Thursday, 10 January 2019

Radio Silence, by Alice Oseman || Why this book is everything and a speech I wrote in high school

"Hello. I hope somebody is listening..."

Radio Silence has to be one of my favourite reads of my late teens/early adulthood... By far. If you've ever felt unsure about your life (or if you're currently feeling unsure) then read this! Even if you know exactly what you want to do, still read this! It's so good in so many different ways.

First, there was Frances

Frances is an overachieving high school student who has a weekly existential crisis about what she wants to do with her life (AKA me in my last year of high school) and I have never related so much to someone in a book. My whole entire last year of high school was me questioning what I wanted to do and I'm now taking a gap year which I would highly recommend to anyone who is unsure!

Radio Silence was very much about being true to yourself. Throughout the book, Frances talked about how she was one person at school and somebody else at home (the real her) and while it seemed like she had her shit together at school and she was 'just' a smart girl, there was really a whole lot more to her than that. I loved seeing the change in Frances from the beginning of the book to the end where she let herself become who she really wanted to be.

And Aled

"In distress. Stuck in Universe City. Send help."

Aled was an overachieving high school student who feels like he might have made the wrong choice with university. He and Frances become friends and it has been a very long time since I have seen a friendship in the YA genre that I loved as much as this. There were midnight chats and random drunken videos and working together on projects and turning up at each other's houses in the middle of the night in their PJs.. It was just so good and pure. But it was real.

It was diverse on so many levels

I don't want to spoil anything for anyone, but Radio Silence is diverse on so many levels without it seeming like it's trying to tick a bunch of diversities off a checklist. (Yet another reason that this book is realistic because our world IS diverse!)

But wait there's more

This isn't just a mish-mash of realistic characters... It was a story of growing up and learning who you really are and all the screwed up things that happen along the way. 

And the writing... The writing was beautiful! I could not stop reading. I sat there and read this book in one evening. It was well past midnight by the time I finished it, but I had to finish it! And now I'm sitting here at 2AM writing this review so I'm sorry if it's slightly incoherent.

“And I’m platonically in love with you.”
“That was literally the boy-girl version of ‘no homo’, but I appreciate the sentiment.”

Proof I am Frances

I struggled during year thirteen, my last year of high school.
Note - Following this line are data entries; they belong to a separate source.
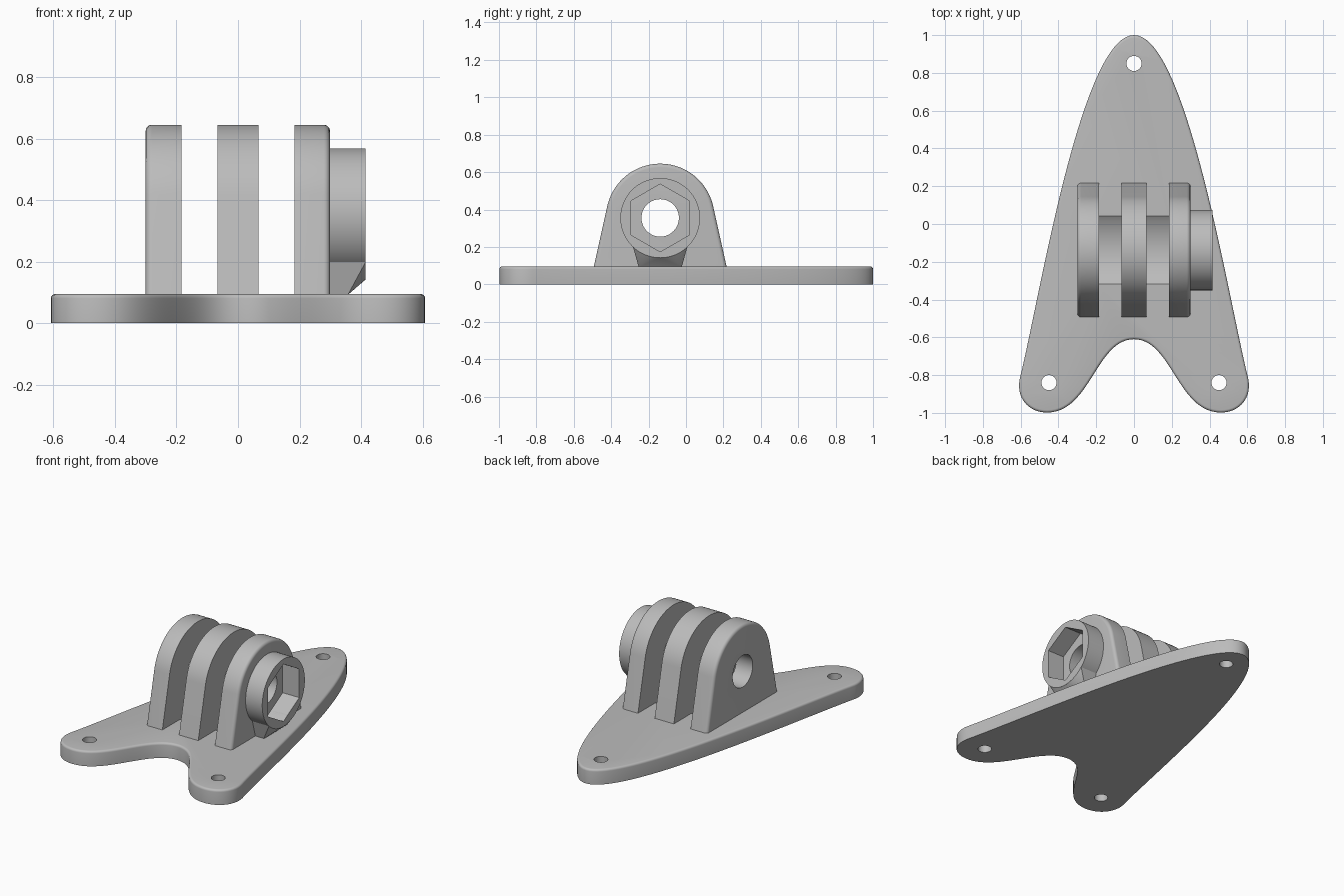
import bpy, bmesh, math
from mathutils import Vector
from mathutils.geometry import interpolate_bezier

if "Cube" in bpy.data.objects:
    bpy.data.objects.remove(bpy.data.objects["Cube"])

grey = bpy.data.materials.new("light grey plastic")
grey.diffuse_color = (0.5, 0.5, 0.5, 1)
grey.use_nodes = True
grey.node_tree.nodes["Principled BSDF"].inputs["Base Color"].default_value = grey.diffuse_color

PLATE_Z = 0.095          # top of the plate
CY, CZ = -0.138, 0.355   # axis of the bolt


def finish(bm, name):
    bmesh.ops.recalc_face_normals(bm, faces=bm.faces)
    me = bpy.data.meshes.new(name)
    bm.to_mesh(me)
    bm.free()
    me.materials.append(grey)
    ob = bpy.data.objects.new(name, me)
    bpy.context.collection.objects.link(ob)
    return ob


def loft(name, rings):
    """Closed solid through rings with equal point counts."""
    bm = bmesh.new()
    vs = [[bm.verts.new(p) for p in ring] for ring in rings]
    n = len(vs[0])
    for a, b in zip(vs, vs[1:]):
        for i in range(n):
            j = (i + 1) % n
            bm.faces.new((a[i], a[j], b[j], b[i]))
    bm.faces.new(vs[0])
    bm.faces.new(vs[-1])
    return finish(bm, name)


def x_ring(x, r, n, turn=0.0):
    return [(x, CY + r * math.cos(turn + math.tau * i / n),
             CZ + r * math.sin(turn + math.tau * i / n)) for i in range(n)]


def x_cyl(name, x0, x1, r, n=64, turn=0.0):
    return loft(name, [x_ring(x0, r, n, turn), x_ring(x1, r, n, turn)])


def z_cyl(name, x, y, r, z0, z1, n=32):
    pts = [(x + r * math.cos(math.tau * i / n), y + r * math.sin(math.tau * i / n))
           for i in range(n)]
    return loft(name, [[(px, py, z) for px, py in pts] for z in (z0, z1)])


def cut(ob, cutter):
    bpy.context.view_layer.objects.active = ob
    mod = ob.modifiers.new("cut", 'BOOLEAN')
    mod.operation, mod.solver, mod.object = 'DIFFERENCE', 'EXACT', cutter
    bpy.ops.object.modifier_apply(modifier=mod.name)
    bpy.data.objects.remove(cutter)


# Base plate: mirrored bezier outline with a rounded top edge
half = []
for seg, n in ((((0, 1), (0.28, 1), (0.5, -0.4), (0.605, -0.82)), 40),
               (((0.605, -0.82), (0.625, -0.92), (0.56, -0.998), (0.46, -0.998)), 14),
               (((0.46, -0.998), (0.23, -0.998), (0.2, -0.61), (0, -0.61)), 28)):
    p = [Vector((*q, 0)) for q in seg]
    half += interpolate_bezier(*p, n)[:-1]
half.append(Vector((0, -0.61, 0)))
outline = half + [Vector((-p.x, p.y, 0)) for p in half[-2:0:-1]]


def plate_ring(z, inset):
    out = []
    for i, p in enumerate(outline):
        t = (outline[(i + 1) % len(outline)] - outline[i - 1]).normalized()
        out.append((p.x + t.y * inset, p.y - t.x * inset, z))
    return out


R = 0.014
rings = [plate_ring(0, 0)]
for k in range(5):
    a = math.pi / 2 * k / 4
    rings.append(plate_ring(PLATE_Z - R + R * math.sin(a), R * (1 - math.cos(a))))
plate = loft("base_plate", rings)

# Screw holes and the rounded grooves between the fins
for x, y in ((0, 0.85), (-0.45, -0.84), (0.45, -0.84)):
    cut(plate, z_cyl("hole_cutter", x, y, 0.04, -0.1, 0.2))
for x0, x1 in ((-0.185, -0.067), (0.067, 0.185)):
    cut(plate, x_cyl("groove_cutter", x0, x1, 0.316, 96))

# Fins: round top, tangent sides that widen to the plate
LEAN = math.radians(12.6)


def fin_ring(x, inset):
    r, foot = 0.29 - inset, 0.356 - inset * 1.025
    pts = [(x, CY + foot, PLATE_Z - 0.005)]
    for i in range(49):
        a = LEAN + (math.pi - 2 * LEAN) * i / 48
        pts.append((x, CY + r * math.cos(a), CZ + r * math.sin(a)))
    pts.append((x, CY - foot, PLATE_Z - 0.005))
    return pts


def fin(name, inner, outer, rounded):
    rings = [fin_ring(inner, 0)]
    if rounded:
        s, b = math.copysign(1, outer - inner), 0.02
        for k in range(6):
            a = math.pi / 2 * k / 5
            rings.append(fin_ring(outer - s * b * (1 - math.sin(a)), b * (1 - math.cos(a))))
    else:
        rings.append(fin_ring(outer, 0))
    ob = loft(name, rings)
    cut(ob, x_cyl("bolt_cutter", -0.6, 0.6, 0.1))
    return ob


parts = [plate,
         fin("left_fin", -0.184, -0.3, True),
         fin("middle_fin", -0.067, 0.067, False),
         fin("right_fin", 0.184, 0.299, True)]

# Nut holder: short cylinder with a hexagonal pocket
holder = x_cyl("nut_holder", 0.297, 0.415, 0.213, 72)
cut(holder, x_cyl("hex_cutter", 0.25, 0.6, 0.181, 6, math.pi / 2))
parts.append(holder)

# Sloped support from the holder's underside down to the plate
bm = bmesh.new()
for x in (0.297, 0.415):
    for i in range(17):
        a = math.radians(-90 - 43 + 86 * i / 16)
        bm.verts.new((x, CY + 0.2128 * math.cos(a), CZ + 0.2128 * math.sin(a)))
for x in (0.297, 0.357):
    for y in (-0.115, 0.115):
        bm.verts.new((x, CY + y, PLATE_Z - 0.003))
bmesh.ops.convex_hull(bm, input=bm.verts)
support = finish(bm, "holder_support")
cut(support, x_cyl("hex_cutter", 0.25, 0.6, 0.181, 6, math.pi / 2))
parts.append(support)

# Smooth curved faces, keep hard edges
bpy.ops.object.select_all(action='DESELECT')
for ob in parts:
    ob.select_set(True)
bpy.context.view_layer.objects.active = plate
bpy.ops.object.shade_smooth_by_angle(angle=math.radians(30))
And before that, I flew through school... I loved it and I did well, really well! But thirteen years was just one year too many. So when I was asked to write a speech for an assembly I wrote this... And it was such a huge weight off my shoulders to talk about how I felt.
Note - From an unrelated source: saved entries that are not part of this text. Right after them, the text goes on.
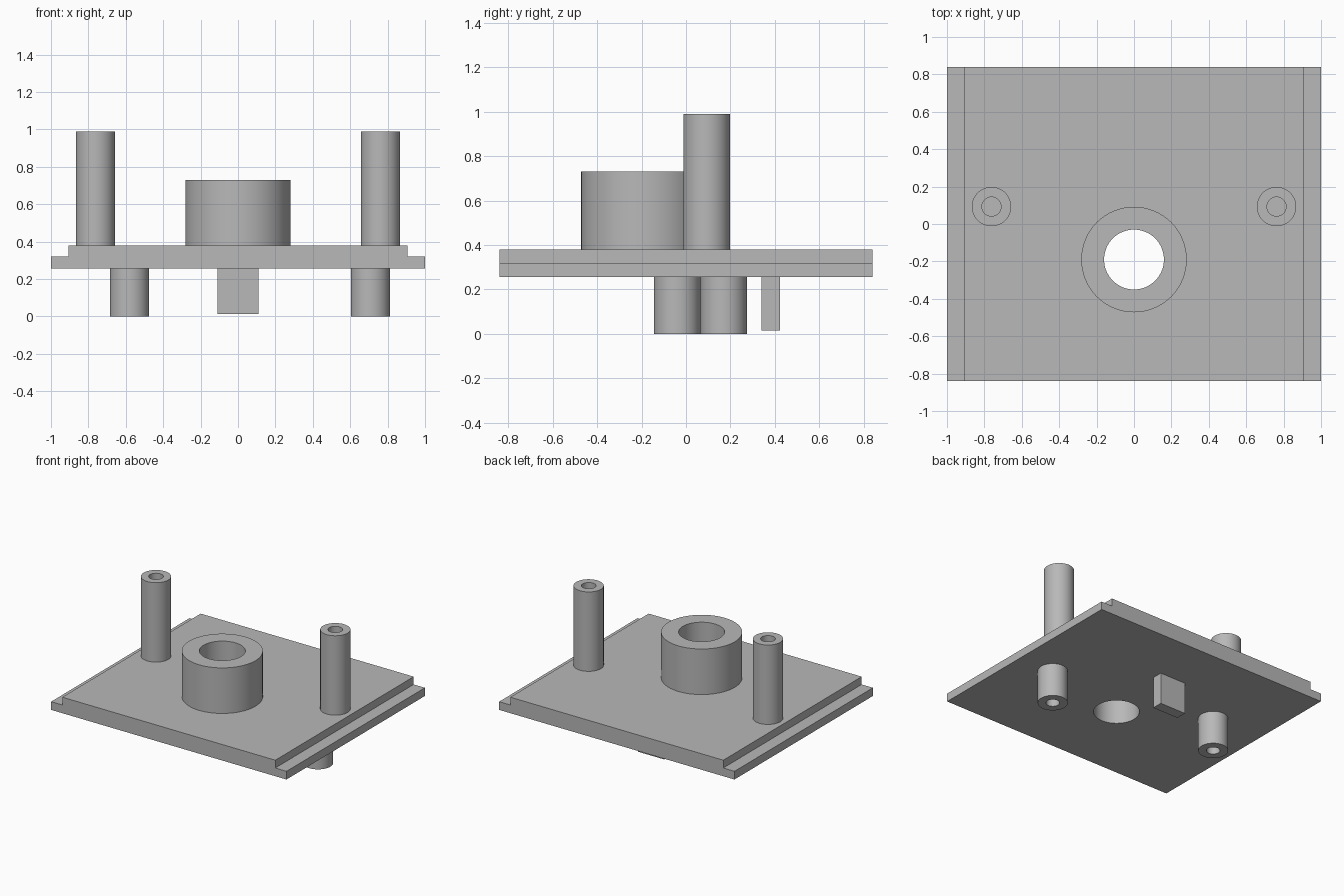
import bpy, bmesh, math
from mathutils import Vector, Matrix

old = bpy.data.objects.get("Cube")
if old:
    bpy.data.objects.remove(old, do_unlink=True)

grey = bpy.data.materials.new("plain grey")
grey.use_nodes = True
colour = (0.48, 0.48, 0.48, 1)
grey.diffuse_color = colour
grey.node_tree.nodes["Principled BSDF"].inputs["Base Color"].default_value = colour

BOTTOM, LEDGE, TOP = 0.257, 0.32, 0.38
SIDES = 64


def finish(name, bm, smooth=False):
    bmesh.ops.recalc_face_normals(bm, faces=bm.faces)
    mesh = bpy.data.meshes.new(name)
    bm.to_mesh(mesh)
    bm.free()
    mesh.materials.append(grey)
    obj = bpy.data.objects.new(name, mesh)
    bpy.context.collection.objects.link(obj)
    bpy.ops.object.select_all(action="DESELECT")
    obj.select_set(True)
    bpy.context.view_layer.objects.active = obj
    if smooth:
        bpy.ops.object.shade_smooth_by_angle(angle=math.radians(30))
    return obj


def tube(name, x, y, base, end, outer, inner):
    """Hollow post: a rectangular wall section spun about its axis."""
    bm = bmesh.new()
    section = [(outer, base), (outer, end), (inner, end), (inner, base)]
    verts = [bm.verts.new((x + r, y, z)) for r, z in section]
    edges = [bm.edges.new((verts[i], verts[(i + 1) % 4])) for i in range(4)]
    bmesh.ops.spin(bm, geom=verts + edges, cent=(x, y, 0), axis=(0, 0, 1),
                   angle=math.tau, steps=SIDES, use_merge=True)
    bmesh.ops.remove_doubles(bm, verts=bm.verts, dist=1e-5)
    return finish(name, bm, smooth=True)


def box(name, centre, size):
    bm = bmesh.new()
    bmesh.ops.create_cube(bm, size=1, matrix=Matrix.Translation(centre)
                          @ Matrix.Diagonal((*size, 1)))
    return finish(name, bm)


# Plate with a stepped ledge along both sides
bm = bmesh.new()
half = [(1, BOTTOM), (1, LEDGE), (0.905, LEDGE), (0.905, TOP)]
outline = half + [(-x, z) for x, z in reversed(half)]
face = bm.faces.new([bm.verts.new((x, -0.84, z)) for x, z in outline])
out = bmesh.ops.extrude_face_region(bm, geom=[face])
bmesh.ops.translate(bm, vec=Vector((0, 1.68, 0)),
                    verts=[v for v in out["geom"] if isinstance(v, bmesh.types.BMVert)])
plate = finish("base_plate", bm)

# Round opening through the plate
BOSS_Y, BORE = -0.19, 0.16
bm = bmesh.new()
bmesh.ops.create_cone(bm, cap_ends=True, segments=SIDES, radius1=BORE, radius2=BORE,
                      depth=1, matrix=Matrix.Translation((0, BOSS_Y, TOP)))
cutter = finish("bore_cutter", bm)
cutter.hide_render = True
cut = plate.modifiers.new("bore", "BOOLEAN")
cut.operation = "DIFFERENCE"
cut.solver = "EXACT"
cut.object = cutter
bpy.context.view_layer.objects.active = plate
bpy.ops.object.modifier_apply(modifier="bore")
bpy.data.objects.remove(cutter, do_unlink=True)
plate.select_set(True)
bpy.ops.object.shade_smooth_by_angle(angle=math.radians(30))

# Central collar and upper posts
tube("centre_collar", 0, BOSS_Y, TOP, 0.73, 0.282, BORE)
for side, x in (("left", 0.762), ("right", -0.762)):
    tube(f"upper_post_{side}", x, 0.093, TOP, 0.99, 0.105, 0.051)

# Lower posts and key block
tube("lower_post_left", 0.708, -0.04, BOTTOM, 0, 0.105, 0.047)
tube("lower_post_right", -0.58, 0.17, BOTTOM, 0, 0.105, 0.047)
box("key_block", (0, 0.382, 0.136), (0.22, 0.082, 0.244))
After that speech I was told that in the future I would have to have my speeches checked before I could present them, but oh well... I said my part and I hope that I helped at least one person in that audience.

Now seriously, just read Radio Silence!

Have you ever read a book where you felt like you could relate to everything? Which book?? Also has anyone read Solitaire by Alice Oseman? It's high on my TBR list now that I've realised how much I love Alice Oseman.   

What if everything you set yourself up to be was wrong?

Frances has always been a study machine with one goal, elite university. Nothing will stand in her way; not friends, not a guilty secret – not even the person she is on the inside.

But when Frances meets Aled, the shy genius behind her favourite podcast, she discovers a new freedom. He unlocks the door to Real Frances and for the first time she experiences true friendship, unafraid to be herself. Then the podcast goes viral and the fragile trust between them is broken.

Caught between who she was and who she longs to be, Frances’ dreams come crashing down. Suffocating with guilt, she knows that she has to confront her past…

She has to confess why Carys disappeared…

Meanwhile at uni, Aled is alone, fighting even darker secrets.

It’s only by facing up to your fears that you can overcome them. And it’s only by being your true self that you can find happiness.

Frances is going to need every bit of courage she has.


No comments

Post a Comment